Aerial view of lava flows from the eruption of volcano Kilauea on Hawaii, May 2018. Frizi / iStock / Getty Images

Hawaii's Kilauea volcano could be gearing up for an eruption after a pond of water was discovered inside its summit crater for the first time in recorded history, according to the AP.

Read More Show Less
Plateau Creek near De Beque, Colorado, where land has been leased for oil and gas production. Helen H. Richardson / The Denver Post / Getty Images

By Randi Spivak

Slashing two national monuments in Utah may have received the most attention, but Trump's Interior Department and U.S. Forest Service have been quietly, systematically ceding control of America's public lands to fossil fuel, mining, timber and livestock interests since the day he took office.

Read More Show Less
Sponsored
Global SO2 Emission Hotspot Database / Greenpeace

A new report by Greenpeace International pinpointed the world's worst sources of sulfur dioxide pollution, an irritant gas that harms human health. India has seized the top spot from Russia and China, contributing nearly 15 percent of global sulfur dioxide emissions.

Read More Show Less
The huge surge this year in Amazon deforestation is leading some European countries to think twice about donations to the Amazon Fund. LeoFFreitas / Moment / Getty Images
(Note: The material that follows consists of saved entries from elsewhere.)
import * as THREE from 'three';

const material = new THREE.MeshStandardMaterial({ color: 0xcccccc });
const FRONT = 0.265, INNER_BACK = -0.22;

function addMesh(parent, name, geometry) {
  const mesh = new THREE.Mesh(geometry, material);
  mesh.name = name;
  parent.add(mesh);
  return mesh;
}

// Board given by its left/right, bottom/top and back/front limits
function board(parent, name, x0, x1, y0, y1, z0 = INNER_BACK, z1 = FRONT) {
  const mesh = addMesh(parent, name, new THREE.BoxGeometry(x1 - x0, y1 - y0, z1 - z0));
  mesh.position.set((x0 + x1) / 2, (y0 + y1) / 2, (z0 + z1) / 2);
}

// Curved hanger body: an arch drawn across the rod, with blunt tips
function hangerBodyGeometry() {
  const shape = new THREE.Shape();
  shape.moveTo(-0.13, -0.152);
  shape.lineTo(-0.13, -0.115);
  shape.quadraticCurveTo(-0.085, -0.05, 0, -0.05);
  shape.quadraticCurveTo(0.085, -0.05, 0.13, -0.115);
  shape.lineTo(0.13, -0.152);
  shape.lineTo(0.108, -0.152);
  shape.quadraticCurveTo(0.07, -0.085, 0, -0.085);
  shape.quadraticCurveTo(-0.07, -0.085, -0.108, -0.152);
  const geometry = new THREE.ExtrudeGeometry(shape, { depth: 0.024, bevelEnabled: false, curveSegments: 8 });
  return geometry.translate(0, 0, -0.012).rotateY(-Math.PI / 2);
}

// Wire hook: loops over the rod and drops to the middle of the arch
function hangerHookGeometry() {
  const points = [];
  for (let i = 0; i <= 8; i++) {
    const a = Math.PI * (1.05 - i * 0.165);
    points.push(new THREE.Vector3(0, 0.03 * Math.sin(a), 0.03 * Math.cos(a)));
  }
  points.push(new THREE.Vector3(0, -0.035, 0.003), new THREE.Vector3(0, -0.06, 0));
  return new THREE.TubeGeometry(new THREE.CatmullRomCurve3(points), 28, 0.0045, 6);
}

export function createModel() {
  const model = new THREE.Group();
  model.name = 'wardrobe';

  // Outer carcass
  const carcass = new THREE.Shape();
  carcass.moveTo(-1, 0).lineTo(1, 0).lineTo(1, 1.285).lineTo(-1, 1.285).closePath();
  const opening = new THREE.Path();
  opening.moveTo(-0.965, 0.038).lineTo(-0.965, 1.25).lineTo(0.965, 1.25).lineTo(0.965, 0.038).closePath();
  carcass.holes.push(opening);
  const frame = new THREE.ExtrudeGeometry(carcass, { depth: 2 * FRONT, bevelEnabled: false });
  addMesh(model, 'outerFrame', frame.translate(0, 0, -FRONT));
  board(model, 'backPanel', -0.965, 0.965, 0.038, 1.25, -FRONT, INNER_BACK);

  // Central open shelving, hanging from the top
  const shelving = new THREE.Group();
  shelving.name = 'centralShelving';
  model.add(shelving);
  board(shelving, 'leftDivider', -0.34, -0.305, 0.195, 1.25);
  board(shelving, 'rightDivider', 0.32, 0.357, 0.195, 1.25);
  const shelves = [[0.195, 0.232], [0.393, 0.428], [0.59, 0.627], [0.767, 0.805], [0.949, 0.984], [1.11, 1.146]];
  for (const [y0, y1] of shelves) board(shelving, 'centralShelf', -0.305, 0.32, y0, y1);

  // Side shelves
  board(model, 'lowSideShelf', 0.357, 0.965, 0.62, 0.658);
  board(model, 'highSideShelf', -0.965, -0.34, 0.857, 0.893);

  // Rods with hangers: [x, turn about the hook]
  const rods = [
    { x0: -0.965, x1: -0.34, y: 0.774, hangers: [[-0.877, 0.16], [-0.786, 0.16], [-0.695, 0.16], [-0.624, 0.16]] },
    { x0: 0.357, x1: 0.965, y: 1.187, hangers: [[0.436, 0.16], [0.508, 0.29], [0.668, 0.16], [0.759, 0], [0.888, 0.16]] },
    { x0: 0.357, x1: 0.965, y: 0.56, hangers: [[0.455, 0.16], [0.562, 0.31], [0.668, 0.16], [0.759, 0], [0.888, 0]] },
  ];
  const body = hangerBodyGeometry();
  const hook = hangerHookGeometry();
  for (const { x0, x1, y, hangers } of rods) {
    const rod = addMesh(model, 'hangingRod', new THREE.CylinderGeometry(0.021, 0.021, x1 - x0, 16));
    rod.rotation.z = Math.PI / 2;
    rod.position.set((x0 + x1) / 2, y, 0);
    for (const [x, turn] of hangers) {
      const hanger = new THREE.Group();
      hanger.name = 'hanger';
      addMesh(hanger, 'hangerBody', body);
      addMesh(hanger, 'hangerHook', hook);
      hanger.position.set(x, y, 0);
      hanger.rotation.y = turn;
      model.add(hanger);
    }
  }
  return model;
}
By Sue Branford and Thais Borges

Ola Elvestrun, Norway's environment minister, announced Thursday that it is freezing its contributions to the Amazon Fund, and will no longer be transferring €300 million ($33.2 million) to Brazil. In a press release, the Norwegian embassy in Brazil stated:

Read More Show Less
Gina Lopez, the Philippine secretary of the environment, at a meeting with residents affected by a mine tailing disaster. Keith Schneider

Gina Lopez, a former Philippine environment secretary, philanthropist and eco-warrior, died on Aug. 19 from brain cancer. She was 65.

Read More Show Less